In order to give users enough time to migrate from the old code behavior to the new behavior, the deprecation time frame should be carefully determined based on the significance and complexity of the changes required by the user.
Salt feature releases are based on the Periodic Table. Any new features going into the develop branch will be named after the next element in the Periodic Table. For example, Beryllium was the feature release name of the develop branch before the 2015.8 branch was tagged. At that point in time, any new features going into the develop branch after 2015.8 was branched were part of the Boron feature release.
A deprecation warning should be in place for at least two major releases before
the deprecated code and its accompanying deprecation warning are removed. More
time should be given for more complex changes. For example, if the current

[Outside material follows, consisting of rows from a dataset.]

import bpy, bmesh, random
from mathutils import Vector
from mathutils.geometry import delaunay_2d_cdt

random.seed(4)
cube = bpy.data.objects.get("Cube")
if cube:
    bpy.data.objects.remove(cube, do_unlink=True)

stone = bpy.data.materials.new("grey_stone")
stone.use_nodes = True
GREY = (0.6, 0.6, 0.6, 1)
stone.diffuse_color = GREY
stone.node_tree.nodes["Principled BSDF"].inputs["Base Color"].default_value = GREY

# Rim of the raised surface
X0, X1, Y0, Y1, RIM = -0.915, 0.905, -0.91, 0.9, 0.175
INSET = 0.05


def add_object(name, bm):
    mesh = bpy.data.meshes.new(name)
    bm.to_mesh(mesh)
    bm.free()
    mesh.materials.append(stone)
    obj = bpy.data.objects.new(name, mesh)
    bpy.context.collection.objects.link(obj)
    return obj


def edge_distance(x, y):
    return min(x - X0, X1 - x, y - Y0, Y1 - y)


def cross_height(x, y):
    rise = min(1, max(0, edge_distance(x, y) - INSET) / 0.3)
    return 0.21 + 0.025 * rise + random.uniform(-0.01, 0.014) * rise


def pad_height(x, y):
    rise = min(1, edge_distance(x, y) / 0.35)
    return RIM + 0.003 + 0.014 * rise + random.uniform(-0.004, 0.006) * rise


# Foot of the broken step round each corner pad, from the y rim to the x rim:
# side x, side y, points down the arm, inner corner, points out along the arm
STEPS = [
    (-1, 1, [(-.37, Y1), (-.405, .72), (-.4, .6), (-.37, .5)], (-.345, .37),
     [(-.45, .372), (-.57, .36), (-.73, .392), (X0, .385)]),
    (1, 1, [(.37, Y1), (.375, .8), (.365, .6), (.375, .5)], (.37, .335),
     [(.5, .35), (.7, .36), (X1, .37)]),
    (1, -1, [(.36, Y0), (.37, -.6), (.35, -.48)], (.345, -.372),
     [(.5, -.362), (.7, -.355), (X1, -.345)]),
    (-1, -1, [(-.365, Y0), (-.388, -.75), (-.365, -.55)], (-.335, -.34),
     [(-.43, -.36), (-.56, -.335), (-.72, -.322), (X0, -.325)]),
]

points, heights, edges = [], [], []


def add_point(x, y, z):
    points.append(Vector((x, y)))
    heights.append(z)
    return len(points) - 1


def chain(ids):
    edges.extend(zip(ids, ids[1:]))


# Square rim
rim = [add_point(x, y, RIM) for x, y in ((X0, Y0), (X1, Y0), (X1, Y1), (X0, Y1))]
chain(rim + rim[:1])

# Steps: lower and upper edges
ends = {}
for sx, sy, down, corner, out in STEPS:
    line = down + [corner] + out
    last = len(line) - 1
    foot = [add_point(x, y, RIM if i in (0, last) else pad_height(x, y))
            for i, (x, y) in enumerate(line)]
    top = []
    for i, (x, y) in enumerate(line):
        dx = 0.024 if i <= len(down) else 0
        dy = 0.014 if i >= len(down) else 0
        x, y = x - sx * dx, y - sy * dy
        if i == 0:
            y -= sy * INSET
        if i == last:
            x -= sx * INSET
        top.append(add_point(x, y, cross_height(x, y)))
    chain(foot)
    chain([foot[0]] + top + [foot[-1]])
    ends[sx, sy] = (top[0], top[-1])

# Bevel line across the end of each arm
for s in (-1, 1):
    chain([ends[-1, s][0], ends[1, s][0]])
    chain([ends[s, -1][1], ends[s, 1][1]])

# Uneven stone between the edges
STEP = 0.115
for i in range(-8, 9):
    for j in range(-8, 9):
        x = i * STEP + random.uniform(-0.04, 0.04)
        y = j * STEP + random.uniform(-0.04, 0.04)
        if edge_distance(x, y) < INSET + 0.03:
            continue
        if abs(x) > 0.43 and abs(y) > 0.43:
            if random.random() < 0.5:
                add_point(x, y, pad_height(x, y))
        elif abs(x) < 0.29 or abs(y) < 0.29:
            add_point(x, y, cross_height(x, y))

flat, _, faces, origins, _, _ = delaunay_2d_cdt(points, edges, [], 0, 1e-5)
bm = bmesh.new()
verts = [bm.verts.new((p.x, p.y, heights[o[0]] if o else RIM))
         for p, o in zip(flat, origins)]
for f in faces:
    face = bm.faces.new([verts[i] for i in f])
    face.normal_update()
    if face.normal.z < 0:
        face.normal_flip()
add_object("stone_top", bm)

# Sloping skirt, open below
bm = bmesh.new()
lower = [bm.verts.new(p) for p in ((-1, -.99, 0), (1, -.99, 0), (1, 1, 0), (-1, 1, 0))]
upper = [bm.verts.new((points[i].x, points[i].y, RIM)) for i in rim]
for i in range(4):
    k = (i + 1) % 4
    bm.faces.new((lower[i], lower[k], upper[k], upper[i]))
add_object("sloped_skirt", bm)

release under development is
Sodium, the deprecated code and associated
warnings should remain in place and warn for at least
To help in this deprecation task, salt provides
salt.utils.warn_until. The idea behind this helper function is to show the
deprecation warning to the user until salt reaches the provided version. Once
that provided version is equaled
salt.utils.warn_until will raise a
RuntimeError making salt stop
its execution. This stoppage is unpleasant and will remind the developer that
the deprecation limit has been reached and that the code can then be safely
def some_function(bar=False, foo=None): if foo is not None: salt.utils.warn_until( 'Aluminum', 'The \'foo\' argument has been deprecated and its ' 'functionality removed, as such, its usage is no longer ' 'required.' )
Development begins on the
Aluminum release when the
Magnesium branch is
forked from the develop branch. Once this occurs, all uses of the
warn_until function targeting
Aluminum, along with the code they are
warning about should be removed from the code.